I knew a successful romance writer whose most productive time was literally from midnight to four or five in the morning. She lived a completely nocturnal lifestyle when she was on deadline, but luckily she was single and could cater to the whims of her personal bio-rhythms!

Most of us have jobs and family obligations which keep us from writing at our most productive time. But if you want to be a professional writer, you have to protect that time as best you can.

Sometimes you get stuck having to produce at a time of day when those creative juices don’t flow as easily, but if you’re a pro, you still put yourself in front of your computer at home, in the car, at the office cafeteria, or at your kid’s school gym between games and make the words come or, at the very least, get some useful revising done.

As a science fiction writer, how did you go about building your world?

The Neptune Project takes place almost entirely in the sea, and one of my favorite compliments from a teen reader was, “I had no idea all that cool stuff was down there.”

There is lots of “cool stuff” in the ocean, and I went to great lengths to build an undersea world so vivid that my readers could see it, hear it, feel it, and taste it.

Fortunately, I’ve been a scuba diver for many years, and I was able to describe from personal experience the light and the visibility and the currents one often encounters beneath the waves. I went to the websites of dive companies which operate in waters I didn’t know, like the Vancouver Island area, and I studied their photos and read comments from their guests to collect more visceral details to convey what it’s like swimming around in such cold, dark waters.

Even though the entire premise of humans breathing water may seem preposterous to some, I wanted to make it seem as believable as possible. I had to do a ton of research and found out that what we can already do in terms of genetic engineering is both amazing and frightening.

We truly are on the brink of being able to create custom-designed children and genetically-enhanced super soldiers. Creating humans who can breathe in the sea isn’t preposterous at all.

Finally, I tried to tap into my own teen years and imagine what it would be like if I were fourteen and suddenly was forced to live in the ocean. What would I notice, what would astound me, and what would I miss from my life on land?

Effective world-building often comes back to the simplest details.

In one of my favorite scenes, my characters float in a circle eating their lunch of raw fish and kelp while they talk about the food from home that they miss, like ice cream and freshly-baked bread.
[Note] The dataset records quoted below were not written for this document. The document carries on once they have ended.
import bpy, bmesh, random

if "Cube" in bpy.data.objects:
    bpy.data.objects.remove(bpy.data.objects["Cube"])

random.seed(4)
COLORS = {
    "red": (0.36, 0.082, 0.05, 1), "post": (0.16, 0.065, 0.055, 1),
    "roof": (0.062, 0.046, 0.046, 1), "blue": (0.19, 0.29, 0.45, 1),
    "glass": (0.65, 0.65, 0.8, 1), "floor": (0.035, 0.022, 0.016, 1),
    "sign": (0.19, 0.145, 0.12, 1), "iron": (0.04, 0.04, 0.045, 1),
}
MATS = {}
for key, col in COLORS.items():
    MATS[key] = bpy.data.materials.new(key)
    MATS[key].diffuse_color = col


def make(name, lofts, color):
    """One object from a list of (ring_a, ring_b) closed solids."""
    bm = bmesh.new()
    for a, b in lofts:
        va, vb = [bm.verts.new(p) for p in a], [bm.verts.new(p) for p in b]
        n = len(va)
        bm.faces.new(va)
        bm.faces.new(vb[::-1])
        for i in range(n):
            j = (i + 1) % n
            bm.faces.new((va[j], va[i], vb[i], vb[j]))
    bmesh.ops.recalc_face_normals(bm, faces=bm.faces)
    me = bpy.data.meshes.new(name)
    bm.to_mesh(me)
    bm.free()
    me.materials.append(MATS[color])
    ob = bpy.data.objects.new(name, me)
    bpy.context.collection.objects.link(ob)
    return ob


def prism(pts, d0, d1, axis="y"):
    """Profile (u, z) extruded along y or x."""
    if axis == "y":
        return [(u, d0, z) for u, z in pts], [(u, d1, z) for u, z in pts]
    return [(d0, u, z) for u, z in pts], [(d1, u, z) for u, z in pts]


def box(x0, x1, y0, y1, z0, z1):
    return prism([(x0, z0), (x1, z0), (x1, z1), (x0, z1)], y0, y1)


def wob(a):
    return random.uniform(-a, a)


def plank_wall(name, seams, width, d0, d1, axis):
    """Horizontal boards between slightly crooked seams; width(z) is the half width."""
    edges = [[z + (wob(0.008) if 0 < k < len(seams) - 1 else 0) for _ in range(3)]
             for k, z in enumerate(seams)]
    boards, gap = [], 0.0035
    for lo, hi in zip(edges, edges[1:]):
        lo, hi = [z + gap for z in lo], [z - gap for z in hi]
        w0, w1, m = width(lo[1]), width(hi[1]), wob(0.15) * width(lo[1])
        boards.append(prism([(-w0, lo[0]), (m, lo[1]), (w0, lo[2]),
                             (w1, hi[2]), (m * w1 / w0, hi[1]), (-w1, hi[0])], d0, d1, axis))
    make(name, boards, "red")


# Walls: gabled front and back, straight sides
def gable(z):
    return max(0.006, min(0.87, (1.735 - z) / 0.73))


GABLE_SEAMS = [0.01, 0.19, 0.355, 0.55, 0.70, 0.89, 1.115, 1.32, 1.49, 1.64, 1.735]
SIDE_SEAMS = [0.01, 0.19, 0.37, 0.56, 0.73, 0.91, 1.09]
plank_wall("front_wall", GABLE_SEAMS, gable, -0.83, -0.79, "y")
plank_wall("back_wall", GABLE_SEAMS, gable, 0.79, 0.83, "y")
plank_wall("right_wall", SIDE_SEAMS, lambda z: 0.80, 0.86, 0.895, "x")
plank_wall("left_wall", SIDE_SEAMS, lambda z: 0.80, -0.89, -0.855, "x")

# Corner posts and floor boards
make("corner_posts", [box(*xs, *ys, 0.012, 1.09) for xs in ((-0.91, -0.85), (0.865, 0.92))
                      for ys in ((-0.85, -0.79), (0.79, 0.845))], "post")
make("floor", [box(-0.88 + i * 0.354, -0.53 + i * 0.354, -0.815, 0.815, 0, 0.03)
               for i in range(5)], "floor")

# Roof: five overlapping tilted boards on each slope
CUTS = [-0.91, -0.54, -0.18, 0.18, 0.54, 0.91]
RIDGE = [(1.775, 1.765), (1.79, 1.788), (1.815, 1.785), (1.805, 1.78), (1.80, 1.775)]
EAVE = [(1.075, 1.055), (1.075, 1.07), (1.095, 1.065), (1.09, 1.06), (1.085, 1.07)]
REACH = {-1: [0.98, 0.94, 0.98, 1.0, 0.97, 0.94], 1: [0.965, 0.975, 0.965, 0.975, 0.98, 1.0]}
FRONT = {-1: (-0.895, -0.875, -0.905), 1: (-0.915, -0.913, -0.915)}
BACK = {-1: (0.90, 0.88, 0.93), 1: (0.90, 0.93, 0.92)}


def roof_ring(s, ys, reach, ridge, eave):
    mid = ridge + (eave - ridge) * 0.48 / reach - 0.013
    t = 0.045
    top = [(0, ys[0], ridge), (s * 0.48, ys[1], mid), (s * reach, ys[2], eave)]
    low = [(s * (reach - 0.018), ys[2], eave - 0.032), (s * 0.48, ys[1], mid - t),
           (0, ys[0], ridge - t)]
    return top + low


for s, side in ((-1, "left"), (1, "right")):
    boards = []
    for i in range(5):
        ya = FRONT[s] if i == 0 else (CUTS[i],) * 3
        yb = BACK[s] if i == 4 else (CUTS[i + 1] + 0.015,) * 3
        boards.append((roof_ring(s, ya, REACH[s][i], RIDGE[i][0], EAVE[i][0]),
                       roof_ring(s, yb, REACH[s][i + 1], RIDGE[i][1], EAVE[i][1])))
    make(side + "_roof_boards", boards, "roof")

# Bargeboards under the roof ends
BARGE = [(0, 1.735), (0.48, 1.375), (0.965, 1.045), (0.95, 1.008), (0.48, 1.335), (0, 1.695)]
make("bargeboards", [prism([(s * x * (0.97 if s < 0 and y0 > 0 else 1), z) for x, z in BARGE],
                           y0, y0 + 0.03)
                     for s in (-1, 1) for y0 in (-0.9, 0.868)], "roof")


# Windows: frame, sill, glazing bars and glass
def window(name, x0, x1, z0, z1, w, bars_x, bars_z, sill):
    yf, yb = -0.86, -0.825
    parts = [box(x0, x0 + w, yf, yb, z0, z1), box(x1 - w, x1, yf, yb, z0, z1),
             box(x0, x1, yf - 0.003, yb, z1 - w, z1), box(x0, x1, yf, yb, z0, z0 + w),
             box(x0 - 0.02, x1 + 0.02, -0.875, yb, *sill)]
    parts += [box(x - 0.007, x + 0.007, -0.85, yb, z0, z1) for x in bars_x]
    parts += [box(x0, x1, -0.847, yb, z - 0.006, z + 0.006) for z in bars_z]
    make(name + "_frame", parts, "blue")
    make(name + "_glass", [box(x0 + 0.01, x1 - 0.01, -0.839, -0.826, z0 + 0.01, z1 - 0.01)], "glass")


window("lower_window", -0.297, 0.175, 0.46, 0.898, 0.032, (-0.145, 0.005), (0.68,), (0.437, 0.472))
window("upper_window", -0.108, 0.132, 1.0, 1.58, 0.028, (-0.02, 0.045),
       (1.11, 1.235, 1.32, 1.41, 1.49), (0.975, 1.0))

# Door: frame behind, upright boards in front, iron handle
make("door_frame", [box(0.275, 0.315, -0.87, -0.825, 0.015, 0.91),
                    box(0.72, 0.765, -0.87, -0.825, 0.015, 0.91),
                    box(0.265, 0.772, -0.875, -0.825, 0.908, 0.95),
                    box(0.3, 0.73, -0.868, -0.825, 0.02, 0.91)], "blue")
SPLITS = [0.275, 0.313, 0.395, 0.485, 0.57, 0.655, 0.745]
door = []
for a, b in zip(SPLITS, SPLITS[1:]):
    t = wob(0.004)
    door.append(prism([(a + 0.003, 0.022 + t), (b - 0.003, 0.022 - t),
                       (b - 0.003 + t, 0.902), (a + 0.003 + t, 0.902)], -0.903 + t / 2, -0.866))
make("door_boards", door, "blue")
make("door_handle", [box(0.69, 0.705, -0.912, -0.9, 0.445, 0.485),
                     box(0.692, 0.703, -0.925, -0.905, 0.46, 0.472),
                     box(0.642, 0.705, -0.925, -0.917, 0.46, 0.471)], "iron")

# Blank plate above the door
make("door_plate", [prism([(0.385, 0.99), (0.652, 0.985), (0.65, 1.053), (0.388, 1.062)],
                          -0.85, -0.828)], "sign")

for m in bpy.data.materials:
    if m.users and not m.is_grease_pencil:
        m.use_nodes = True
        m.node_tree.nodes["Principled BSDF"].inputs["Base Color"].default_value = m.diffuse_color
I hope in that moment, my teen readers do realize how hard it is for my characters to have to live in this strange new undersea world for the rest of their lives.